Dataset entries

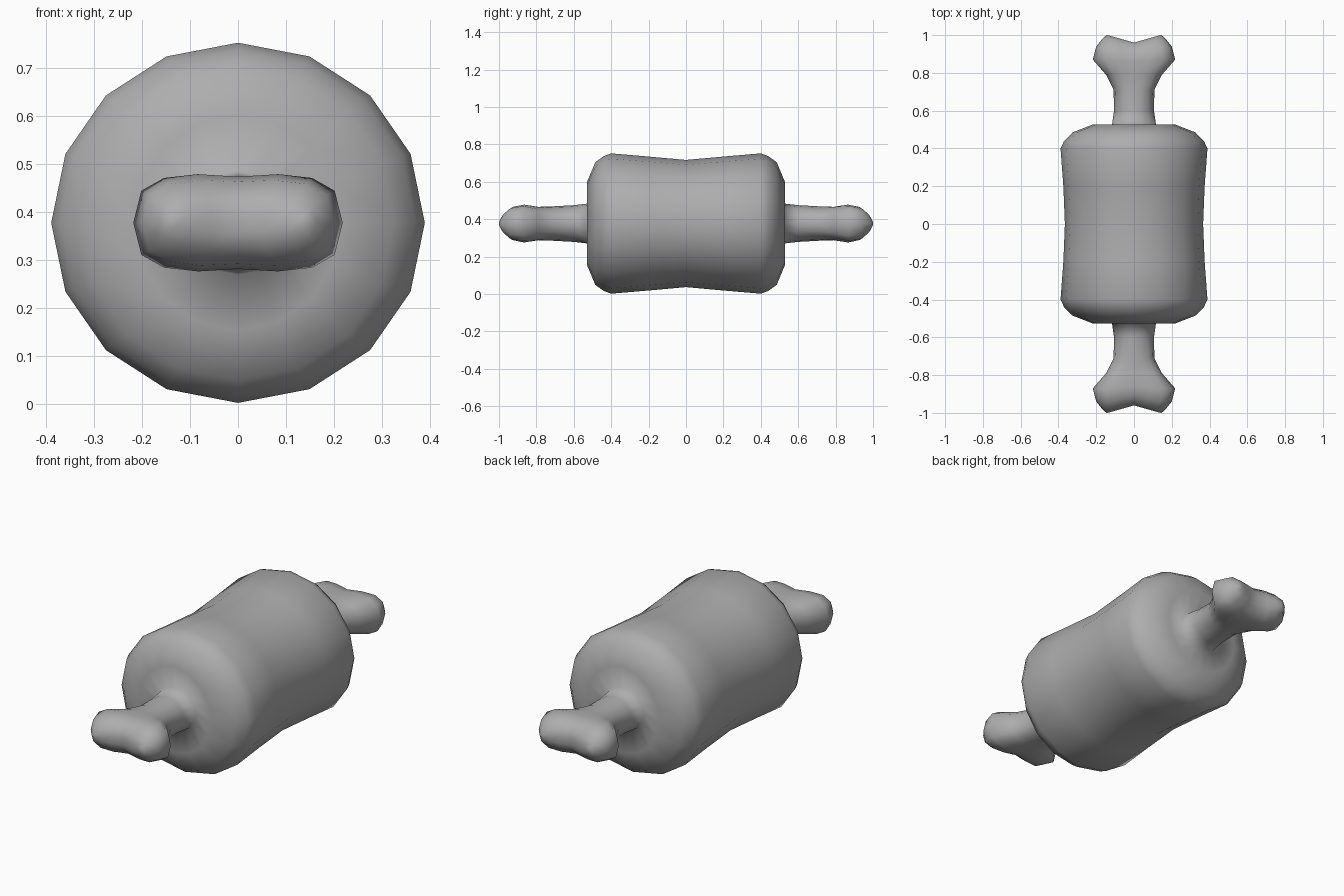
import bpy
from math import sin, cos, pi, copysign

if "Cube" in bpy.data.objects:
    bpy.data.objects.remove(bpy.data.objects["Cube"])

CZ = 0.377  # height of the long axis
N = 16      # sides of every ring


def section(y, rx, rz, power=1.0, waist=0.0, notch=0.0):
    """Rounded ring in the xz plane; waist pinches the middle, notch pulls it towards y = 0."""
    pts = []
    for i in range(N):
        a = 2 * pi * i / N
        c, s = cos(a), sin(a)
        mid = max(0.0, 1 - abs(c) * 1.5)
        z = copysign(abs(s) ** power, s) * rz * (1 - waist * mid)
        pts.append((c * rx, y - notch * max(0, 1 - abs(c * rx) / 0.14), CZ + z))
    return pts


def loft(name, rings):
    """Skin the rings with quads and close both ends with strips across x."""
    verts = [p for r in rings for p in r]
    faces = []
    for k in range(len(rings) - 1):
        for i in range(N):
            j = (i + 1) % N
            faces.append(((k + 1) * N + i, (k + 1) * N + j, k * N + j, k * N + i))
    for base, last in ((0, False), ((len(rings) - 1) * N, True)):
        for i in range(N // 2):
            ids = dict.fromkeys([i, i + 1, (N - i - 1) % N, (N - i) % N])
            f = tuple(base + v for v in ids)
            faces.append(f[::-1] if last else f)
    mesh = bpy.data.meshes.new(name)
    mesh.from_pydata(verts, [], faces)
    mesh.shade_smooth()
    ob = bpy.data.objects.new(name, mesh)
    bpy.context.collection.objects.link(ob)
    return ob


# Meat half: waisted roll with nearly flat ends (y, x radius, z radius)
meat = [(0.20, 0.374, 0.358), (0.40, 0.389, 0.375), (0.44, 0.370, 0.360),
        (0.485, 0.325, 0.328), (0.528, 0.215, 0.225), (0.515, 0.118, 0.108)]

# Bone half: round shaft swelling into a two-lobed knob
# (y, x radius, z radius, squareness, waist, notch)
bone = [(0.60, 0.106, 0.098, 1.0, 0, 0),
        (0.71, 0.108, 0.092, 0.9, 0, 0),
        (0.79, 0.148, 0.095, 0.65, 0.06, 0),
        (0.87, 0.218, 0.113, 0.55, 0.15, 0.01),
        (0.94, 0.200, 0.098, 0.55, 0.13, 0.03),
        (0.985, 0.164, 0.058, 0.6, 0.10, 0.035),
        (1.00, 0.145, 0.022, 0.6, 0, 0.04)]

# Both halves mirrored about the middle ring and skinned in one piece
half = [section(*r) for r in meat + bone]
mirrored = [[(x, -y, z) for x, y, z in r] for r in reversed(half)]
body = loft("meat_on_bone", mirrored + [section(0, 0.366, 0.340)] + half)

# Mid grey surface
grey = bpy.data.materials.new("mid_grey")
grey.diffuse_color = (0.42, 0.42, 0.42, 1)
grey.use_nodes = True
grey.node_tree.nodes["Principled BSDF"].inputs["Base Color"].default_value = grey.diffuse_color
body.data.materials.append(grey)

◆ **Exercise**:
Looking at the entries above, can you reproduce exactly the lines from the one that holds "of every ring" through the one that holds "for base, last", and only those?

◆ **Result of the exercise**:
N = 16      # sides of every ring


def section(y, rx, rz, power=1.0, waist=0.0, notch=0.0):
    """Rounded ring in the xz plane; waist pinches the middle, notch pulls it towards y = 0."""
    pts = []
    for i in range(N):
        a = 2 * pi * i / N
        c, s = cos(a), sin(a)
        mid = max(0.0, 1 - abs(c) * 1.5)
        z = copysign(abs(s) ** power, s) * rz * (1 - waist * mid)
        pts.append((c * rx, y - notch * max(0, 1 - abs(c * rx) / 0.14), CZ + z))
    return pts


def loft(name, rings):
    """Skin the rings with quads and close both ends with strips across x."""
    verts = [p for r in rings for p in r]
    faces = []
    for k in range(len(rings) - 1):
        for i in range(N):
            j = (i + 1) % N
            faces.append(((k + 1) * N + i, (k + 1) * N + j, k * N + j, k * N + i))
    for base, last in ((0, False), ((len(rings) - 1) * N, True)):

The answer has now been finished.